Enercon – the world’s third-biggest seller of wind turbines last year – is freezing all investments in Germany in reaction to plans by the government in Berlin to impose harsh cuts to the support of onshore wind in the country.
Hundreds of Enercon employees on Wednesday also staged protest rallies at their workplaces against the government’s reform of the Renewable Energies Act (EEG).
“All German investments are on ice until there is clarity about what will happen to the EEG,” Enercon spokesman Felix Rehwald told Recharge.
“Then we will evaluate which investments can still be carried out.”
Germany’s number-one wind turbine manufacturer had earmarked to spend at least €110m ($152m) this year. Among the planned investments was the possible construction of a new facility to manufacture wind turbine components in central or southern Germany to cater for the growing moderate wind market there, Rehwald said.
German energy minister Sigmar Gabriel in a draft amendment to the EEG has proposed a cap of 2.5GW for new wind installations a year from 2015 on. The government also said it wants to cut onshore wind feed-in tariffs (FITs), as well as giving preference in support to strong wind locations.
The proposal also foresees the introduction of tenders for renewable energy projects as well as the phasing in of a new regulation to force most producers of green power to sell it directly on wholesale electricity markets.
Both rules would hit individual and cooperative small-scale producers, which often don’t have the know-how, or the manpower, to act as sellers on electricity markets. Currently, they can feed their energy directly into power grids and get a FIT for that.
Those grass-roots producers currently are responsible for most of Germany’s renewable energy output, and making their life more difficult could destroy business opportunities for companies such as Enercon.
“Many investors into wind energy projects are unsettled by the reform plans and are putting their project plans on ice,” Enercon said in a statement.
“The federal government thus with its unbalanced EEG reform is endangering many existing and additional jobs in the future sector of onshore wind energy.”
Enercon says it has spent an annual average three-digit million euro amount in the past couple of years on new manufacturing, products and staff, creating 3,500 jobs.
Some 1,000 employees in blade production and 200 of the staff at Enercon’s headquarters in Aurich, northwest Germany, on Wednesday downed tools to protest the government’s renewables reform plans.
Renewable energy groups plan protest rallies in several German state capitals on Saturday against the proposals.

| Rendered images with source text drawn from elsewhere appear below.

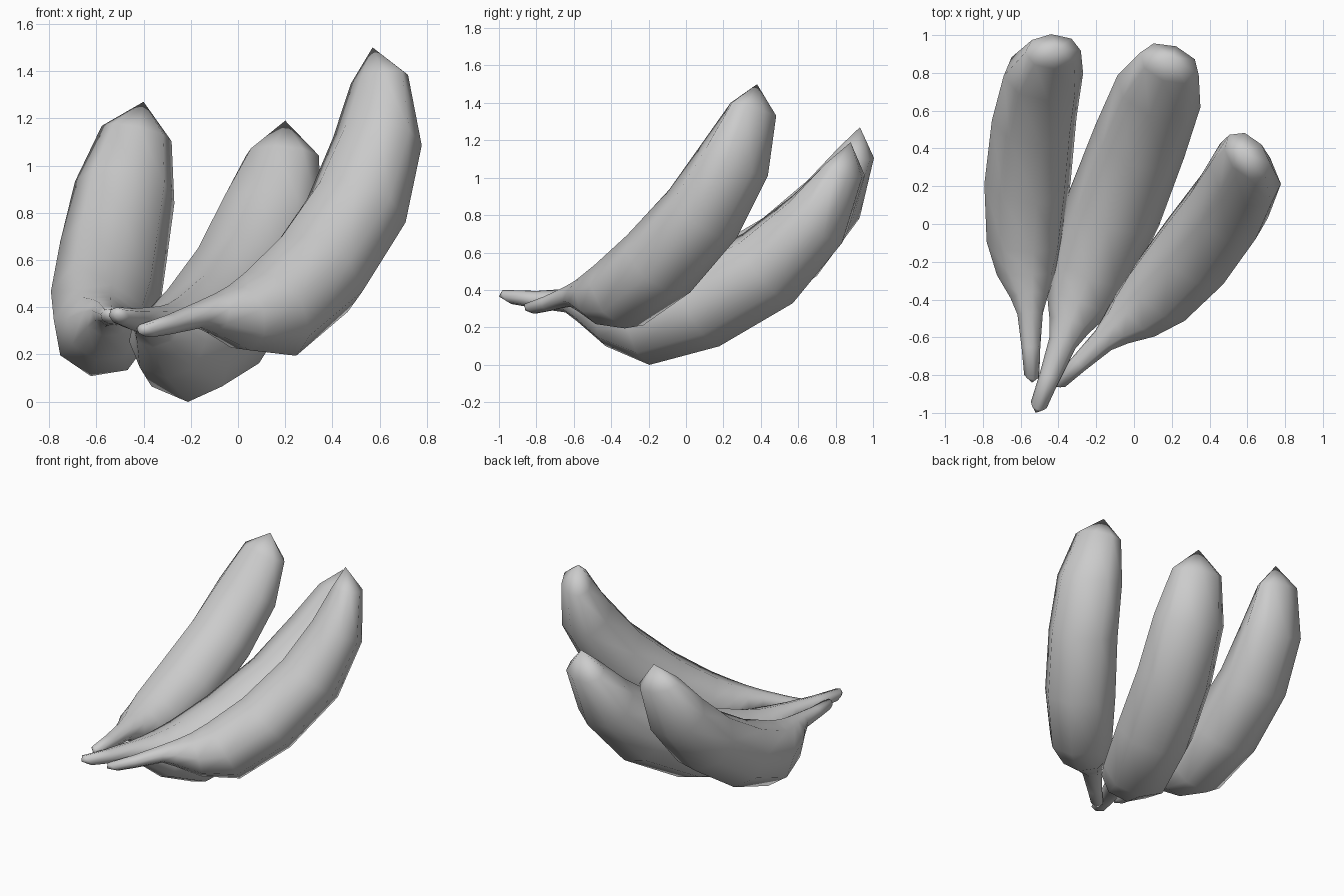
import bpy, bmesh, math
from mathutils import Vector, Matrix

cube = bpy.data.objects.get("Cube")
if cube:
    bpy.data.objects.remove(cube, do_unlink=True)

SIDES = 8
TIP = (2.01, 0.825)
# Sections from stem to tip: inner (along, up), outer (along, up), half width
SECTIONS = [
    (0.02, 0.035, 0.07, -0.04, 0.045),
    (0.21, 0.03, 0.19, -0.06, 0.055),
    (0.41, 0.035, 0.38, -0.085, 0.075),
    (0.53, 0.04, 0.45, -0.135, 0.11),
    (0.63, 0.05, 0.61, -0.265, 0.175),
    (0.76, 0.08, 0.86, -0.365, 0.225),
    (1.05, 0.17, 1.26, -0.265, 0.255),
    (1.40, 0.34, 1.68, -0.035, 0.25),
    (1.68, 0.54, 1.96, 0.285, 0.235),
    (1.88, 0.72, 2.075, 0.635, 0.165),
]

skin = bpy.data.materials.new("grey_skin")
skin.use_nodes = True
skin.diffuse_color = (0.6, 0.6, 0.6, 1)
skin.node_tree.nodes["Principled BSDF"].inputs["Base Color"].default_value = (0.6, 0.6, 0.6, 1)


def placement(stem, tip, roll):
    """Matrix that lays the curved fruit between its stem and tip points."""
    stem, tip = Vector(stem), Vector(tip)
    along = (tip - stem).normalized()
    side = Vector((0, 0, 1)).cross(along).normalized()
    axes = Matrix((along, side, along.cross(side))).transposed()
    turn = Matrix.Rotation(math.radians(roll), 3, along)
    level = Matrix.Rotation(math.atan2(TIP[1], TIP[0]), 3, 'Y')
    scale = (tip - stem).length / math.hypot(*TIP)
    return Matrix.Translation(stem) @ (turn @ axes @ level * scale).to_4x4()


def banana(name, stem, tip, roll):
    bm = bmesh.new()
    rings = []
    for si, zi, so, zo, width in SECTIONS:
        inner, outer = Vector((si, 0, zi)), Vector((so, 0, zo))
        mid, half = (inner + outer) / 2, (inner - outer) / 2
        angles = [math.tau * k / SIDES for k in range(SIDES)]
        rings.append([bm.verts.new(mid + half * math.cos(a) + Vector((0, width * math.sin(a), 0)))
                      for a in angles])
    # Skin between rings, then pointed ends
    for a, b in zip(rings, rings[1:]):
        for k in range(SIDES):
            n = (k + 1) % SIDES
            bm.faces.new((a[k], a[n], b[n], b[k]))
    for ring, (s, z) in ((rings[0], (0, 0)), (rings[-1], TIP)):
        pole = bm.verts.new((s, 0, z))
        for k in range(SIDES):
            bm.faces.new((ring[k], ring[(k + 1) % SIDES], pole))
    bm.transform(placement(stem, tip, roll))
    bmesh.ops.recalc_face_normals(bm, faces=bm.faces)
    for f in bm.faces:
        f.smooth = True
    mesh = bpy.data.meshes.new(name)
    bm.to_mesh(mesh)
    bm.free()
    mesh.materials.append(skin)
    bpy.context.collection.objects.link(bpy.data.objects.new(name, mesh))


banana("banana_right", (-0.54, -0.84, 0.36), (-0.40, 0.93, 1.27), 14)
banana("banana_middle", (-0.52, -1.0, 0.365), (0.20, 0.88, 1.19), 0)
banana("banana_left", (-0.42, -0.86, 0.29), (0.57, 0.38, 1.50), -18)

Chancellor Angela Merkel on 1 April is slated to meet with state premiers to discuss the reform plans, before the cabinet takes a decision on them early that month.